- [Exercise requirements]: Could you show all lines in the entries below that contain the string "teal"?

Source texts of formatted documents
▼

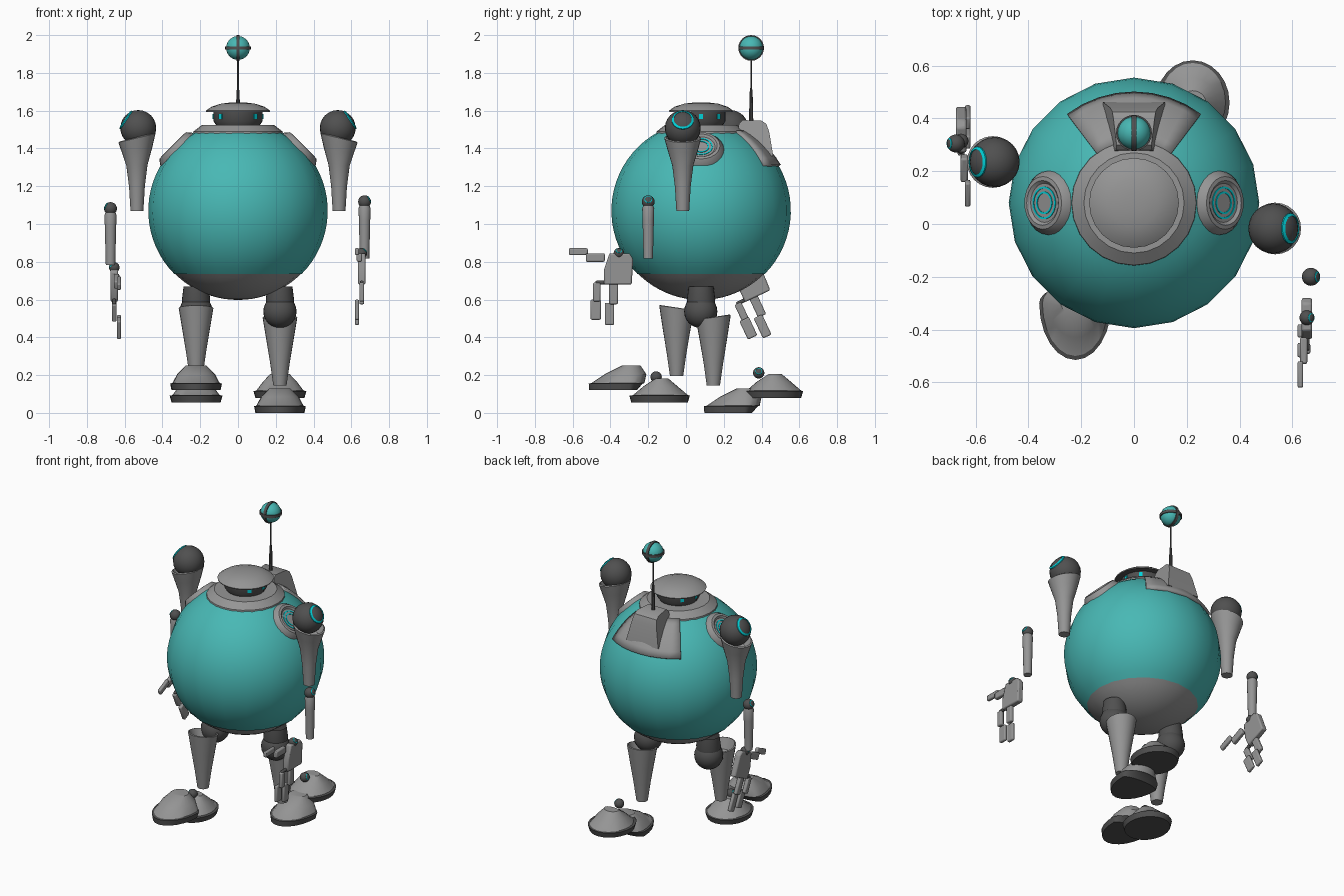
import bpy, bmesh
from math import sin, cos, pi, radians
from mathutils import Vector, Matrix

cube = bpy.data.objects.get("Cube")
if cube:
    bpy.data.objects.remove(cube, do_unlink=True)


def material(name, r, g, b):
    m = bpy.data.materials.new(name)
    m.use_nodes = True
    m.diffuse_color = (r, g, b, 1)
    m.node_tree.nodes["Principled BSDF"].inputs["Base Color"].default_value = (r, g, b, 1)
    return m


teal = material("teal_shell", .065, .48, .46)
gray = material("light_gray", .3, .3, .3)
dark = material("dark_gray", .08, .08, .08)
cyan = material("bright_cyan", 0, .65, .7)
parts = []


def finish(name, bm, mats, loc=(0, 0, 0), axis=(0, 0, 1)):
    bmesh.ops.remove_doubles(bm, verts=bm.verts, dist=1e-5)
    bmesh.ops.recalc_face_normals(bm, faces=bm.faces)
    mesh = bpy.data.meshes.new(name)
    bm.to_mesh(mesh)
    bm.free()
    for m in mats:
        mesh.materials.append(m)
    ob = bpy.data.objects.new(name, mesh)
    bpy.context.collection.objects.link(ob)
    turn = Vector((0, 0, 1)).rotation_difference(Vector(axis))
    ob.matrix_world = Matrix.Translation(loc) @ turn.to_matrix().to_4x4()
    parts.append(ob)
    return ob


def skin(bm, rings, band_mats=()):
    """Bridge successive closed rings of points with faces."""
    loops = [[bm.verts.new(p) for p in ring] for ring in rings]
    n = len(loops[0])
    for b, (lo, hi) in enumerate(zip(loops, loops[1:])):
        for i in range(n):
            quad = (lo[i], lo[(i + 1) % n], hi[(i + 1) % n], hi[i])
            bm.faces.new(quad).material_index = band_mats[b] if band_mats else 0
    return loops


def lathe(name, profile, mat, loc=(0, 0, 0), axis=(0, 0, 1), seg=24, slant=(0, 0)):
    """Spin a (radius, height) profile; slant tips the upper end."""
    bm = bmesh.new()
    top = max(z for r, z in profile)
    rings = []
    for r, z in profile:
        ring = []
        for i in range(seg):
            x, y = r * cos(2 * pi * i / seg), r * sin(2 * pi * i / seg)
            ring.append((x, y, z + (slant[0] * x + slant[1] * y) * (z / top) ** 3 if any(slant) else z))
        rings.append(ring)
    skin(bm, rings)
    return finish(name, bm, [mat], loc, axis)


def arc(radius, start, end, steps):
    angles = [radians(start + (end - start) * i / steps) for i in range(steps + 1)]
    return [(radius * sin(a), radius * cos(a)) for a in angles]


def ball(name, radius, mat, loc):
    return lathe(name, arc(radius, 0, 180, 12), mat, loc)


def band(name, inner, outer, z, thick, mat, loc, axis=(0, 0, 1)):
    ring = [(inner, z - thick), (outer, z - thick), (outer, z + thick), (inner, z + thick), (inner, z - thick)]
    return lathe(name, ring, mat, loc, axis)


def joint(name, radius, loc, axis):
    """Dark ball joint with a glowing ring on one side."""
    ring = [(.61, .77), (.61, .84), (.5, .9), (.5, .84)]
    return [ball(name, radius, dark, loc),
            lathe(name + "_ring", [(r * radius, z * radius) for r, z in ring], cyan, loc, axis)]


def prism(name, outline, mat, loc=(0, 0, 0)):
    """Side outline of (y, z, half width) points, closed on both sides."""
    bm = bmesh.new()
    loops = skin(bm, [[(w * s, y, z) for y, z, w in outline] for s in (-1, 1)])
    for loop in loops:
        bm.faces.new(loop)
    return finish(name, bm, [mat], loc)


def bevel(ob, width):
    mod = ob.modifiers.new("soft_edges", "BEVEL")
    mod.width, mod.segments = width, 2
    return ob


def box(name, x, y0, y1, z0, z1, half, mat):
    return bevel(prism(name, [(y0, z0, half), (y1, z0, half), (y1, z1, half), (y0, z1, half)], mat, (x, 0, 0)), .007)


def foot_piece(name, rings, loc):
    """Oval rings of (z, half width, front length, back length)."""
    bm = bmesh.new()
    n = 24
    pts = [[(w * cos(2 * pi * i / n), (b if i < n / 2 else f) * sin(2 * pi * i / n), z) for i in range(n)]
           for z, w, f, b in rings]
    loops = skin(bm, pts, (1, 1, 0, 0))
    bm.faces.new(loops[0]).material_index = 1
    bm.faces.new(loops[-1])
    return finish(name, bm, [gray, dark], loc)


# Round body with lower cap and collar
centre = Vector((0, .08, 1.07))
lathe("body_shell", arc(.475, 28, 135, 20), teal, centre, seg=20)
lathe("body_lower_cap", arc(.472, 134, 180, 10), gray, centre, seg=20)
lathe("collar", [(.238, .405), (.236, .42), (.19, .455), (0, .455)], gray, centre)

# Neck, hat and lights
lathe("neck", [(.11, 1.515), (.13, 1.545), (.13, 1.6)], dark, (0, .08, 0))
lathe("hat_underside", [(.12, 1.592), (.168, 1.596)], dark, (0, .08, 0))
lathe("hat", [(.168, 1.594), (.17, 1.6), (.14, 1.621), (.09, 1.637), (.04, 1.643), (0, 1.644)], gray, (0, .08, 0))
for k in (-3, -2, -1, 1, 2, 3):
    a = radians(45 * k)
    light = box("neck_light", 0, -.004, .004, -.013, .013, .011, cyan)
    light.modifiers.clear()
    light.matrix_world = Matrix.Translation((.13 * sin(a), .08 - .13 * cos(a), 1.57)) @ Matrix.Rotation(a, 4, "Z")

# Back plate following the shell, and the antenna pack
bm = bmesh.new()
grid = [[bm.verts.new(Vector((sin(p) * sin(a), sin(p) * cos(a), cos(p))) * .487)
         for a in [radians(-37 + 74 * i / 8) for i in range(9)]]
        for p in [radians(29 + 31 * j / 6) for j in range(7)]]
for r0, r1 in zip(grid, grid[1:]):
    for i in range(8):
        bm.faces.new((r0[i], r0[i + 1], r1[i + 1], r1[i]))
plate = finish("back_plate", bm, [gray], centre)
solid = plate.modifiers.new("thickness", "SOLIDIFY")
solid.thickness, solid.offset = .025, -1
prism("antenna_pack", [(.27, 1.46, .085), (.28, 1.53, .068), (.3, 1.55, .066), (.4, 1.547, .078), (.425, 1.53, .082),
                       (.44, 1.49, .09), (.462, 1.36, .118), (.4, 1.36, .115)], gray)

# Antenna
tip = (0, .345, 1.932)
lathe("antenna_rod", [(.012, 1.53), (.011, 1.6), (.008, 1.7), (.005, 1.72), (.004, 1.88)], dark, (0, .345, 0), seg=10)
ball("antenna_ball", .063, teal, tip)
band("antenna_ring_flat", .058, .068, 0, .009, dark, tip)
band("antenna_ring_upright", .058, .068, 0, .009, dark, tip, (1, 0, 0))

# Shared limb shapes
upper_arm = [(0, 0), (.034, 0), (.042, .13), (.056, .24), (.08, .32), (.098, .385), (.09, .39), (.06, .33), (0, .31)]
thigh = [(0, 0), (.035, 0), (.052, .12), (.072, .24), (.092, .36), (.084, .363), (.06, .3), (0, .28)]
forearm = [(0, 0), (.025, 0), (.03, .2), (.032, .265), (.024, .285), (0, .285)]
toe = [(0, .13, .213, .04), (.035, .137, .215, .07), (.038, .125, .2, .08), (.085, .1, .13, .09), (.13, .055, .04, .06)]
heel = [(0, .13, .15, .15), (.035, .14, .16, .16), (.038, .125, .14, .15), (.085, .09, .085, .095), (.127, .05, .02, .045)]


def hand(side, wrist, swing):
    """Palm, two jointed fingers and a thumb around the wrist."""
    inner = -side * .025
    edge = [(-.05, 0), (.055, 0), (.075, -.03), (.068, -.165), (-.08, -.165), (-.08, -.09)]
    made = [bevel(prism("palm", [(y, z, .02) for y, z in edge], gray), .008),
            box("front_knuckle", 0, -.125, -.06, -.165, -.145, .01, dark),
            box("front_finger_upper", 0, -.137, -.098, -.255, -.155, .013, gray),
            box("front_finger_tip", inner, -.15, -.095, -.352, -.245, .011, gray),
            box("rear_finger_upper", 0, -.052, -.005, -.27, -.16, .013, gray),
            box("rear_finger_tip", inner, -.075, -.025, -.38, -.262, .011, gray),
            box("thumb_base", inner / 2, -.175, -.075, -.045, 0, .014, gray),
            box("thumb_tip", inner, -.265, -.165, -.01, .027, .011, gray)]
    made += joint("wrist_ball", .028, (0, 0, 0), (side, 0, .9))
    place = Matrix.Translation(wrist) @ Matrix.Rotation(radians(swing), 4, "X")
    for ob in made:
        ob.matrix_world = place @ ob.matrix_world


# Limbs: each side has its own step of the stride
stride = {
    1: dict(arm=-.017, elbow=(.67, -.2, 1.118), wrist=(.655, -.355, .845), swing=0, thigh=(.145, .145), tip=.15,
            toe=(.31, 0), heel=(.46, .08), ankle=(.385, .212)),
    -1: dict(arm=.235, elbow=(-.675, .305, 1.082), wrist=(-.655, .315, .77), swing=25, thigh=(-.05, .195), tip=-.15,
             toe=(-.3, .12), heel=(-.14, .056), ankle=(-.158, .19))}
for s, pose in stride.items():
    side = "left_" if s > 0 else "right_"
    # Shoulder socket
    out = (s, 0, 1)
    lathe(side + "socket", [(.125, .44), (.12, .464), (.1, .488), (.085, .49), (.074, .48), (0, .48)], gray, centre, out)
    for r in (.036, .055):
        band(side + "socket_light", r, r + .007, .481, .002, cyan, centre, out)
    # Arm
    joint(side + "shoulder", .095, (s * .528, pose["arm"], 1.508), (s * .83, 0, .55))
    lathe(side + "upper_arm", upper_arm, gray, (s * .535, pose["arm"], 1.07), slant=(-s * .25, 0))
    elbow = Vector(pose["elbow"])
    joint(side + "elbow", .034, elbow, (s, 0, .5))
    lathe(side + "forearm", forearm, gray, elbow - Vector((0, 0, .3)), seg=16)
    hand(s, pose["wrist"], pose["swing"])
    # Leg
    lathe(side + "hip_stub", [(.07, .56), (.075, .6), (.066, .67)], dark, (s * .222, .08, 0))
    ball(side + "hip_ball", .088, dark, (s * .222, .078, .537))
    y, z = pose["thigh"]
    lathe(side + "thigh", thigh, gray, (s * .222, y, z), slant=(0, pose["tip"]))
    # Foot
    foot_piece(side + "toe", toe, (s * .222, *pose["toe"]))
    foot_piece(side + "heel", heel, (s * .222, *pose["heel"]))
    joint(side + "ankle", .03, (s * .222, *pose["ankle"]), (s, 0, .4))

# Smooth shading with sharp edges kept
bpy.ops.object.select_all(action="DESELECT")
for ob in parts:
    ob.select_set(True)
bpy.context.view_layer.objects.active = parts[0]
bpy.ops.object.shade_smooth_by_angle(angle=radians(35))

▲

- [Exercise result]:
teal = material("teal_shell", .065, .48, .46)
lathe("body_shell", arc(.475, 28, 135, 20), teal, centre, seg=20)
ball("antenna_ball", .063, teal, tip)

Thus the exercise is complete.